Google has officially given the name “Marshmallow” to the next version of Android, and has introduced developer tools that support the new software’s features, including fingerprint identification.

Some manufacturers already build fingerprint scanners into Android devices, but Android Marshmallow, the sixth iteration of the Linux-based mobile operating system, will be the first to support the feature natively.

Google introduced a developer preview of Android M at its Google I/O conference in May. On Monday, along with a final developer preview update, the company said it would release the Android 6.0 software developer kit (SDK) to developers and opened its Google Play software marketplace for applications targeting Marshmallow.

“Today with the final Developer Preview update, we’re introducing the official Android 6.0 SDK and opening Google Play for publishing your apps that target the new API level 23 in Android Marshmallow,” said Jamal Eason, Google product manager for Android, in a statement.

Google also released new Android support libraries to help developers to integrate new features in a way that will allow their software to remain functional on older versions of Android.

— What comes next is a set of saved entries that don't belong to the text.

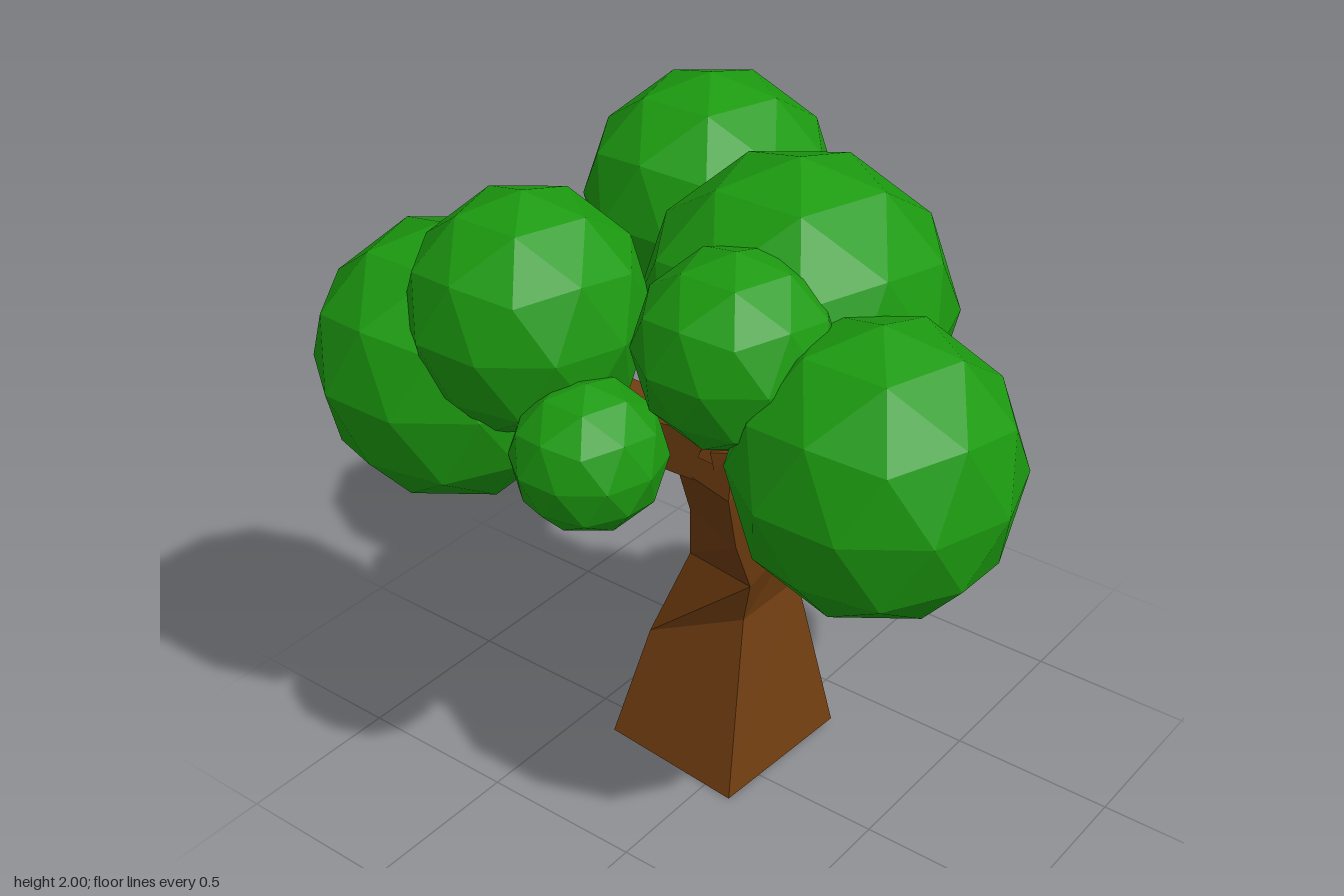
import * as THREE from 'three';

const bark = new THREE.MeshStandardMaterial({ color: 0x6e3c10, flatShading: true });
const leaf = new THREE.MeshStandardMaterial({ color: 0x1c9a10, flatShading: true });

// Skin a list of four-cornered rings (counterclockwise seen from the tip), capped at both ends
function loft(rings) {
  const index = [];
  for (let r = 0; r < rings.length - 1; r++) {
    for (let i = 0; i < 4; i++) {
      const a = r * 4 + i, b = r * 4 + (i + 1) % 4;
      index.push(a, b, b + 4, a, b + 4, a + 4);
    }
  }
  const n = (rings.length - 1) * 4;
  index.push(0, 3, 2, 0, 2, 1, n, n + 1, n + 2, n, n + 2, n + 3);
  const geo = new THREE.BufferGeometry();
  geo.setAttribute('position', new THREE.Float32BufferAttribute(rings.flat(2), 3));
  geo.setIndex(index);
  const flat = geo.toNonIndexed();
  flat.computeVertexNormals();
  return flat;
}

// Square-section branch through points [x, y, z, halfWidth]
function branch(path) {
  const pts = path.map(p => new THREE.Vector3(p[0], p[1], p[2]));
  const up = new THREE.Vector3(0, 1, 0);
  const rings = path.map((p, i) => {
    const d = pts[Math.min(i + 1, pts.length - 1)].clone().sub(pts[Math.max(i - 1, 0)]).normalize();
    const u = up.clone().cross(d).normalize();
    const v = d.clone().cross(u);
    return [[-1, -1], [1, -1], [1, 1], [-1, 1]].map(([a, b]) =>
      pts[i].clone().addScaledVector(u, a * p[3]).addScaledVector(v, b * p[3]).toArray());
  });
  return loft(rings);
}

// Faceted ball with a vertex at its top
function ballGeometry() {
  const geo = new THREE.IcosahedronGeometry(1, 1);
  geo.rotateZ(Math.atan(2 / (1 + Math.sqrt(5))));
  geo.rotateY(Math.PI);
  return geo;
}

export function createModel() {
  const tree = new THREE.Group();
  tree.name = 'tree';
  const add = (name, geo, mat) => {
    const mesh = new THREE.Mesh(geo, mat);
    mesh.name = name;
    tree.add(mesh);
    return mesh;
  };

  // Leaning trunk: front left, front right, back right, back left corners
  add('trunk', loft([
    [[-0.14, 0, 0.095], [0.325, 0.025, 0.14], [0.365, 0.025, -0.34], [-0.10, 0, -0.38]],
    [[0.07, 0.485, -0.01], [0.305, 0.51, 0.015], [0.33, 0.53, -0.22], [-0.01, 0.365, -0.30]],
    [[0.035, 0.645, 0.04], [0.245, 0.715, 0.055], [0.27, 0.75, -0.15], [0.05, 0.66, -0.19]],
    [[-0.06, 0.84, 0.06], [0.13, 0.92, 0.08], [0.20, 0.95, -0.09], [-0.01, 0.86, -0.14]],
    [[-0.12, 1.03, 0.08], [0.05, 1.08, 0.10], [0.12, 1.14, -0.09], [-0.09, 1.05, -0.12]],
    [[-0.09, 1.15, 0.07], [0.04, 1.17, 0.08], [0.07, 1.19, -0.07], [-0.07, 1.16, -0.08]],
  ]), bark);

  // Branches reaching into the crowns
  add('frontBranch', branch([[-0.02, 1.07, 0, 0.08], [0.05, 1.13, 0.28, 0.07],
    [0.05, 1.17, 0.50, 0.06], [-0.12, 1.3, 0.6, 0.04]]), bark);
  add('backLeftBranch', branch([[-0.01, 1.11, -0.02, 0.08], [-0.05, 1.12, -0.2, 0.07],
    [-0.07, 1.16, -0.34, 0.065], [-0.34, 1.24, -0.5, 0.05]]), bark);
  add('backRightBranch', branch([[0.0, 1.12, -0.02, 0.07], [0.12, 1.22, -0.2, 0.055],
    [0.3, 1.42, -0.42, 0.035]]), bark);
  add('sideBranch', branch([[0.13, 0.8, -0.03, 0.07], [0.24, 0.86, 0.0, 0.06],
    [0.38, 0.93, 0.1, 0.045], [0.5, 0.95, 0.22, 0.03]]), bark);
  add('upperSideBranch', branch([[0.02, 1.08, 0, 0.06], [0.3, 1.15, 0.05, 0.035]]), bark);
  add('topBranch', branch([[-0.02, 1.1, 0, 0.07], [0.03, 1.45, 0.12, 0.04]]), bark);

  // Leaf crowns: centre x, y, z and radius x, y, z
  const ball = ballGeometry();
  const crowns = {
    mainCrown: [0.05, 1.575, 0.175, 0.42, 0.42, 0.42],
    frontCrown: [-0.216, 1.383, 0.605, 0.368, 0.393, 0.375],
    backLeftCrown: [-0.43, 1.383, -0.61, 0.368, 0.393, 0.375],
    innerLeftCrown: [-0.425, 1.61, -0.325, 0.32, 0.33, 0.32],
    backRightCrown: [0.355, 1.65, -0.34, 0.365, 0.355, 0.355],
    sideBulge: [-0.3, 1.63, 0.24, 0.26, 0.26, 0.26],
    lowLeftCrown: [-0.56, 1.36, -0.02, 0.205, 0.2, 0.2],
    lowRightCrown: [0.48, 0.94, 0.33, 0.268, 0.25, 0.25],
    upperRightTuft: [0.38, 1.15, 0.07, 0.19, 0.185, 0.185],
    outerRightTuft: [0.59, 0.89, 0.055, 0.195, 0.195, 0.18],
  };
  for (const [name, c] of Object.entries(crowns)) {
    const crown = add(name, ball, leaf);
    crown.position.set(c[0], c[1], c[2]);
    crown.scale.set(c[3], c[4], c[5]);
  }
  return tree;
}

Marshmallow introduces a new way of handling application permissions, including a feature that will allow users to disable particular permissions. Android app permissions have proven a thorny issue, with security experts warning that some software requires users to give it excesive control over their devices.